Fr. Joseph Fessio, SJ, founder and editor of Ignatius Press, has started a blog.
However, he describes it as a kind of “anti-blog”, or
even an “anti-Tweet” site. The blog is not about him, but about a 17th
century priest-mystic-poet whom the great Catholic theologian and
humanist Hans Urs von Balthasar has called “one of the greatest poets of
the west”, ranking him with Homer, Virgil, Dante, and Shakespeare. His
name was Johann Scheffler, but he went by the name of Angelus Silesius.
The blog is AngelicPilgrim.com,
after Angelus Silesius’ great work “The Angelic Pilgrim”, and is solely
focused on the nearly 1700 two-line poems composed by the German.
In the "About" section of the blog, Fr. Fessio explains the motivation for creating the site:
have found these poems so rich, so deeply theological, and so
inspiring, that I decided to create a blog as a kind of “anti-blog”, and
even more as an “anti-Tweet” site. Cyberspace overflows with
trivialities. And they are often “pushed” onto our smartphones or
computers. (Often enough people seek this.) These poems take you into
the depths and up to the heights. They are solid and nourishing. But
they won’t come to you. You have to come to them.
will post poems frequently. And when all the poems from Fr. von
Balthasar’s little book have been posted, Ignatius Press will publish
The beautiful, concise, German poetry cannot be
reproduced in English without more losses than any possible gains. So I

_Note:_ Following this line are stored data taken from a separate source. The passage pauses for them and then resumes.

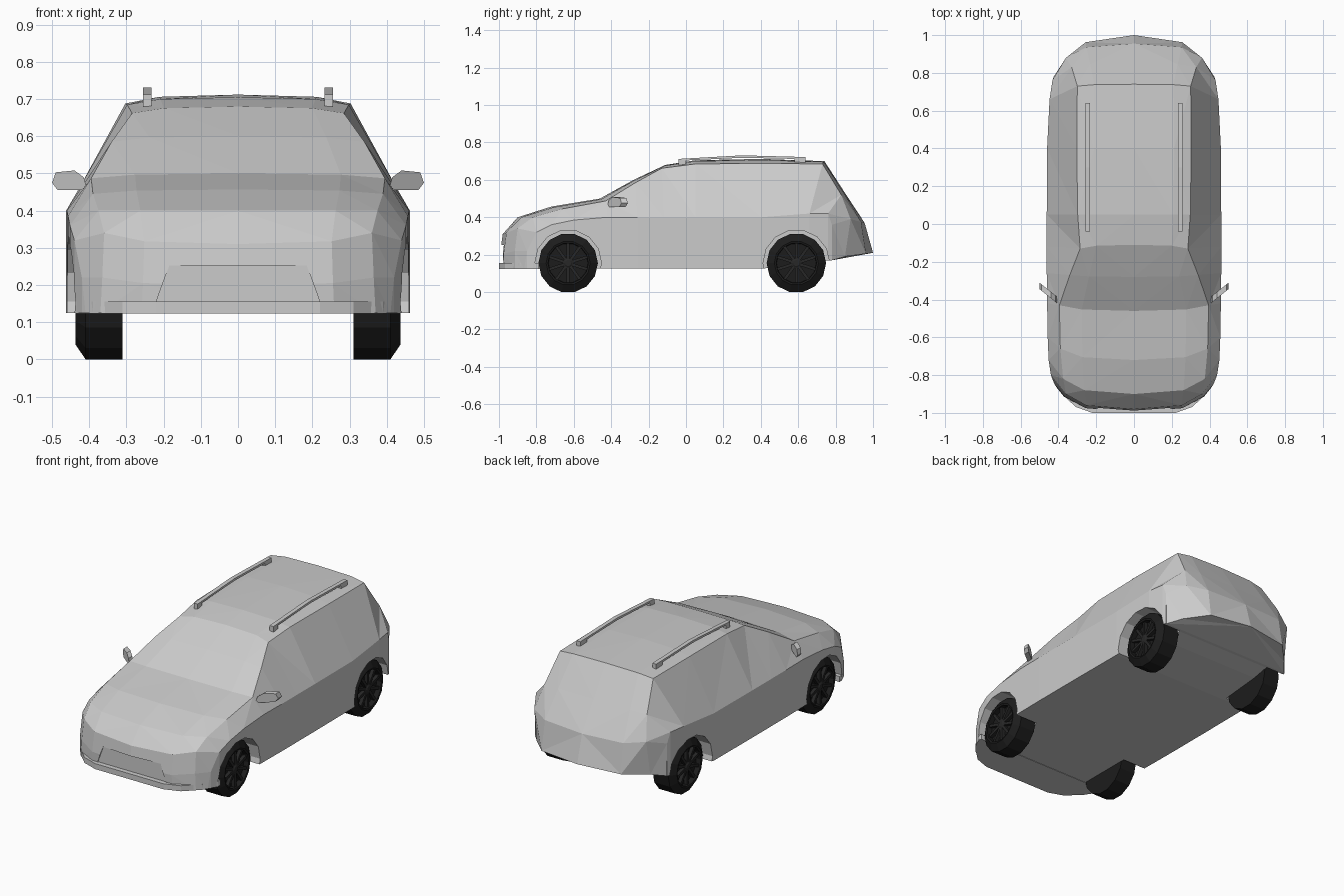
import bpy, bmesh, math
from mathutils import Matrix, Vector

if "Cube" in bpy.data.objects:
    bpy.data.objects.remove(bpy.data.objects["Cube"])


def finish(name, bm, mat=None):
    bmesh.ops.remove_doubles(bm, verts=bm.verts, dist=1e-5)
    bmesh.ops.recalc_face_normals(bm, faces=bm.faces)
    me = bpy.data.meshes.new(name)
    bm.to_mesh(me)
    bm.free()
    ob = bpy.data.objects.new(name, me)
    bpy.context.collection.objects.link(ob)
    if mat:
        me.materials.append(mat)
    return ob


def loft(name, rings, mat=None, triangulate=False):
    bm = bmesh.new()
    rows = [[bm.verts.new(p) for p in r] for r in rings]
    n = len(rows[0])
    for a, b in zip(rows, rows[1:]):
        for i in range(n):
            j = (i + 1) % n
            bm.faces.new((a[i], a[j], b[j], b[i]))
    bm.faces.new(rows[0])
    bm.faces.new(rows[-1])
    if triangulate:
        bmesh.ops.remove_doubles(bm, verts=bm.verts, dist=1e-5)
        bmesh.ops.triangulate(bm, faces=bm.faces)
    return finish(name, bm, mat)


def disc(x, r, y, z, sides):
    step = 2 * math.pi / sides
    return [(x, y + r * math.sin((i + .5) * step), z + r * math.cos((i + .5) * step))
            for i in range(sides)]


def cut(target, cutter):
    mod = target.modifiers.new("cut", 'BOOLEAN')
    mod.operation = 'DIFFERENCE'
    mod.solver = 'EXACT'
    mod.object = cutter
    bpy.context.view_layer.objects.active = target
    bpy.ops.object.modifier_apply(modifier=mod.name)
    bpy.data.objects.remove(cutter)


def material(name, v):
    m = bpy.data.materials.new(name)
    m.diffuse_color = (v, v, v, 1)
    m.use_nodes = True
    m.node_tree.nodes["Principled BSDF"].inputs["Base Color"].default_value = m.diffuse_color
    return m


rubber = material("rubber", .012)
rim_dark = material("rim_dark", .02)

# Body stations: centre line (y, z), upper edge (x, y, z), shoulder (x, y, z)
stations = [
    (-.992, .125, .37, -.915, .125, .41, -.865, .125),
    (-.995, .20, .365, -.915, .22, .42, -.85, .22),
    (-.98, .31, .36, -.90, .34, .44, -.80, .32),
    (-.90, .40, .375, -.82, .40, .452, -.72, .36),
    (-.72, .457, .39, -.66, .445, .457, -.60, .385),
    (-.46, .50, .395, -.43, .487, .46, -.42, .40),
    (-.28, .60, .34, -.27, .585, .462, -.26, .40),
    (-.11, .68, .285, -.13, .662, .462, -.12, .40),
    (.05, .705, .298, .05, .685, .462, .05, .40),
    (.40, .712, .303, .40, .688, .46, .40, .40),
    (.74, .70, .30, .73, .685, .447, .66, .42),
    (.85, .53, .33, .83, .52, .432, .76, .42),
    (.955, .37, .36, .88, .39, .425, .78, .36),
    (1.0, .21, .365, .85, .19, .42, .78, .17),
]
rings = []
for cy, cz, ex, ey, ez, sx, sy, sz in stations:
    low = .125 if sy < .6 else .15 if sy < .7 else .17
    half = [(.7 * ex, cy + .25 * (ey - cy), cz + .25 * (ez - cz)),
            (ex, ey, ez), (sx, sy, sz), (sx, sy, low)]
    rings.append([(0, cy, cz)] + half + [(-x, y, z) for x, y, z in reversed(half)])
body = loft("body", rings, triangulate=True)

# Wheel arches and lower intake cut into the body
for wy in (-.63, .59):
    for s in (1, -1):
        cut(body, loft("arch_cutter", [disc(s * x, .178, wy, .155, 14) for x in (.312, .6)]))
intake = [(-.22, .155), (.22, .155), (.185, .252), (-.185, .252)]
cut(body, loft("intake_cutter", [[(x, y, z) for x, z in intake] for y in (-1.1, -.972)]))

# Front bumper lip following the plan outline
plan = [(.22, -1), (.31, -.968), (.39, -.89), (.437, -.81), (.437, -.785)]
plan += [(-x, y) for x, y in reversed(plan)]
loft("front_lip", [[(x, y, z) for x, y in plan] for z in (.123, .155)])

# Roof rails with end feet
rail = [(-.04, .68), (.0, .68), (.0, .704), (.3, .718), (.58, .712), (.58, .69),
        (.64, .69), (.64, .722), (.3, .731), (-.04, .712)]
mirror = [(.405, .455), (.485, .455), (.5, .475), (.49, .503), (.44, .508), (.415, .49)]
for s, side in ((1, "right"), (-1, "left")):
    loft("roof_rail_" + side, [[(s * x, y, z) for y, z in rail] for x in (.232, .256)])
    # Door mirror swept back at its outer end
    loft("door_mirror_" + side,
         [[(s * x, -.36 + d + .8 * (x - .46), z) for x, z in mirror] for d in (-.017, .017)])

# Wheels: tyre with a dished face, ten spokes and a hub
tyre = [(.31, .159), (.41, .159), (.437, .118), (.434, .108), (.405, .106)]
for wy, end in ((-.63, "front"), (.59, "rear")):
    for s, side in ((1, "right"), (-1, "left")):
        tag = end + "_" + side
        loft("tyre_" + tag, [disc(s * x, r, wy, .155, 14) for x, r in tyre], rubber)
        loft("hub_" + tag, [disc(s * x, r, wy, .155, 10)
                            for x, r in ((.40, .026), (.424, .026), (.43, .016))], rim_dark)
        bm = bmesh.new()
        for i in range(10):
            spoke = (Matrix.Translation(Vector((s * .413, wy, .155)))
                     @ Matrix.Rotation(i * math.pi / 5, 4, 'X')
                     @ Matrix.Translation(Vector((0, 0, .063)))
                     @ Matrix.Diagonal((.024, .016, .09, 1)))
            bmesh.ops.create_cube(bm, size=1, matrix=spoke)
        finish("spokes_" + tag, bm, rim_dark)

have posted the German original with a very literal English, word for
word, translation. This translation is meant to help the reader read and
understand the poems in German, enjoying the sonority, rhythm, and
rhyme of the original.
Some of the words are archaic. And there
are poetic contractions. But the German is quite simple. It is the
content which is profound.
Fr. Fessio also provides a sound clip
for each poem, writing that he makes "no pretense of having a perfect
German accent. But you will be able to experience the poetry of the
The blog also contains an "Epilogue" by von Balthasar, who wrote of Angelus Silesius:
selection from Scheffler’s almost 1700 two-line poems is meant first of
all as a gift and a help for prayerful reflection and contemplation.
Certainly Scheffler is in this work one of the greatest poets of the
West; but he writes poetry because he loves God and is enthralled and
enraptured by God. Thinking about God and the divine takes him out of
himself. God is for him the eternally new wonder. Every grain of divine
truth blossoms for him and becomes a tree that reaches to heaven and
grows into a magic garden in whose beauty he wanders like a child in a
He is not a melancholic but a troubadour consumed by
love. This love is the spark that ignites his art that is all the more
amazing in that it doesn’t portray the song of the heart in its endless
outpouring, but only again and again in sudden flashes. The beloved
truth overwhelms anew as if for the first time. The heart stops and is
exposed to love that is stronger than death.
Visit AngelicPilgrim.com to learn more about Angelus Silesius and to read his poems.